AbstractObjectives: This study compared the number of children enrolled in Medicaid in rural and urban areas of South Carolina with an overweight/obesity diagnosis and the mean rates of office visits with overweight/obesity diagnosed.
Methods: Medicaid claims data from 2012 for children in three South Carolina counties, categorized as urban, rural high resource, and rural low resource, were used to identify those who had been diagnosed as being overweight/obese during any encounter. Logistic and Poisson regressions were performed to predict whether overweight/obese children in each county would receive an overweight/obesity visit diagnosis and to calculate the mean rate of total office visits with an overweight/obesity diagnosis in each county.
Results: A total of 1233 children enrolled in Medicaid were diagnosed as being overweight/obese at any encounter in the designated counties. Well visits with overweight/obesity diagnosed varied significantly, with 42.6%, 28%, and 11% in urban, rural high-resource counties, and rural low-resource counties, respectively (P < 0.01). In the logistic regression rural high-resource children (adjusted odds ratio 0.58, 95% confidence interval 0.38–0.88) and rural low-resource children (adjusted odds ratio 0.16, 95% confidence interval 0.09–0.28) were less likely than urban children to be diagnosed as being overweight/obese at a well visit. All of the children had a low number of total office visits with overweight/obesity diagnosed. When comparing the counties, urban children (1.22 visits per year) had more visits than rural low-resource children (0.75 visits per year, P < 0.01) and rural high-resource children (0.89 visits per year, P < 0.01).
Conclusions: Overweight/obesity is underdiagnosed in rural children enrolled in Medicaid in South Carolina, which affects the number of children who receive help to manage their weight. Interventions to overcome barriers of diagnosis and management are necessary to address childhood obesity properly.

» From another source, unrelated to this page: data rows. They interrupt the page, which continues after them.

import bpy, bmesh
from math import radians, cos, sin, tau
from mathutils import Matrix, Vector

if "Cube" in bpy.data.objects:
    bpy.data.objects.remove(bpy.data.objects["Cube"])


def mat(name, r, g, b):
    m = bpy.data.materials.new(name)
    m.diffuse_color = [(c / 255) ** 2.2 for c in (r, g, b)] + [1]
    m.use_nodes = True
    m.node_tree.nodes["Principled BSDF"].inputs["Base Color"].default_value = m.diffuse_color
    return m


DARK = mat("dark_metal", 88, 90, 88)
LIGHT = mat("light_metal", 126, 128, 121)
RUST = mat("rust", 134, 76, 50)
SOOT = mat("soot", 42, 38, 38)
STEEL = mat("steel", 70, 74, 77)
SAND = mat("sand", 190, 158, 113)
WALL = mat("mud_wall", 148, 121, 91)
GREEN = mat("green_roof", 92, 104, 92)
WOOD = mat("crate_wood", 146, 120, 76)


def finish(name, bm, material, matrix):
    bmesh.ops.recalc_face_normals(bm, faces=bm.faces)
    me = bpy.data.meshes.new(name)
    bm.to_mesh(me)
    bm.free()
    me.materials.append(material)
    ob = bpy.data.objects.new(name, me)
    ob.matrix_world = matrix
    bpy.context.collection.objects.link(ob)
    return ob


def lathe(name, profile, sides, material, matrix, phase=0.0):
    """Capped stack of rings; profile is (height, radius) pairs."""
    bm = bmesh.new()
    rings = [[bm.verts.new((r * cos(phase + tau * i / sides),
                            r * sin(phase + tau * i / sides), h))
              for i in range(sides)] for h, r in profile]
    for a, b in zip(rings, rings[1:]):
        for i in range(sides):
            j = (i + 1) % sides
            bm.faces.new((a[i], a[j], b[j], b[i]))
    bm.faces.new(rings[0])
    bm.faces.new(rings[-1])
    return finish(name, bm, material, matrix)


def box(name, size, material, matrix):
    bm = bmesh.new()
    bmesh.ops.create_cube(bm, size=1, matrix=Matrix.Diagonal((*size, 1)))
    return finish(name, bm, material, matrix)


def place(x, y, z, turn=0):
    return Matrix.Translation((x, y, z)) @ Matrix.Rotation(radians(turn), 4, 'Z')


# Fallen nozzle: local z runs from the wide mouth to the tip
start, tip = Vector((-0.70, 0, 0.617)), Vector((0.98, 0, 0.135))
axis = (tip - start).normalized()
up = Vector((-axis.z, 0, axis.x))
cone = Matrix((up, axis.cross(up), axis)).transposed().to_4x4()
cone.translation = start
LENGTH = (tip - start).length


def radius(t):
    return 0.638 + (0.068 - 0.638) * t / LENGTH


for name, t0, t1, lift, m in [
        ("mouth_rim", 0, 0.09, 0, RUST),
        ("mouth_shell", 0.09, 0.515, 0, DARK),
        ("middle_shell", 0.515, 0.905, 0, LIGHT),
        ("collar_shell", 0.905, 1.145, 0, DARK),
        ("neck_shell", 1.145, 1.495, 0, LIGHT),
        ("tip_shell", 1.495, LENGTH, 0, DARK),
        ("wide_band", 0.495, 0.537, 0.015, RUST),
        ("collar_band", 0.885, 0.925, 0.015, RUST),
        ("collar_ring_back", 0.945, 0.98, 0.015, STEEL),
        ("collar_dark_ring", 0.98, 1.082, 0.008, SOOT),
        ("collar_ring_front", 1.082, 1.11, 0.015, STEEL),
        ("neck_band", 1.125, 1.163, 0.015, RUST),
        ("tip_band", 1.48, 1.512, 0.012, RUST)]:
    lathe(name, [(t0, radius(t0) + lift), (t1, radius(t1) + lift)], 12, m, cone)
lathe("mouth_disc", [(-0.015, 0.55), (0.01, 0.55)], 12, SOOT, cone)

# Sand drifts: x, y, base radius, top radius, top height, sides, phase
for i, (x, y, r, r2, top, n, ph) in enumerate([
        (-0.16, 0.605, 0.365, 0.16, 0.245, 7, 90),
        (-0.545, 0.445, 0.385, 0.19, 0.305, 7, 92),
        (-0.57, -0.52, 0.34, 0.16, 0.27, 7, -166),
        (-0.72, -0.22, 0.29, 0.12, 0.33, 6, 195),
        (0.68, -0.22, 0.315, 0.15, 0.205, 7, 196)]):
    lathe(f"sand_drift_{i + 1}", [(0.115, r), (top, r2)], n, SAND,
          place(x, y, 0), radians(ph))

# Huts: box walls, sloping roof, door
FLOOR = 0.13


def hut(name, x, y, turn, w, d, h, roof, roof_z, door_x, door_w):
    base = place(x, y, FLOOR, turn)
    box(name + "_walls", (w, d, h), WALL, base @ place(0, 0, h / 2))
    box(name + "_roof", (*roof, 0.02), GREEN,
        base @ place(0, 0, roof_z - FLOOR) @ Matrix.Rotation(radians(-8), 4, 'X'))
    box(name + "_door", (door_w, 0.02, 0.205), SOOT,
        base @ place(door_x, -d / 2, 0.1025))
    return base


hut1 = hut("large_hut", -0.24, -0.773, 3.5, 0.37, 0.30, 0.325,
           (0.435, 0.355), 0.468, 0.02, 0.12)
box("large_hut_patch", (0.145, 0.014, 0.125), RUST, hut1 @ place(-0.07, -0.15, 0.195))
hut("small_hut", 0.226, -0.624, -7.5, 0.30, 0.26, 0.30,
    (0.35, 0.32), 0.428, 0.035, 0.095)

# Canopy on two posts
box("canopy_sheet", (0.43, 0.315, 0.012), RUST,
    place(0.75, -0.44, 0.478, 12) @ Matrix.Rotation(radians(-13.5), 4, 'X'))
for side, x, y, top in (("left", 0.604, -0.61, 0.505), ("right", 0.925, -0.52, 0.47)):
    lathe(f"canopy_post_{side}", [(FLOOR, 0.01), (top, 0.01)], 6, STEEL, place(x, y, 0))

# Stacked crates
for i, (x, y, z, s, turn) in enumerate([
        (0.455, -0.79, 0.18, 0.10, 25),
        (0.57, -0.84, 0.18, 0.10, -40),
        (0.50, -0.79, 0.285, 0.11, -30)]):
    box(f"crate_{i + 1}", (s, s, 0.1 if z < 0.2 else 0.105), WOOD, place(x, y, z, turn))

This content is limited to qualifying members.
If you have an existing account please login now to access this article or view your purchase options.
Create a free account, then purchase this article to download or access it online for 24 hours.
Create a free account, then purchase a subscription to get complete access to all articles for a full year.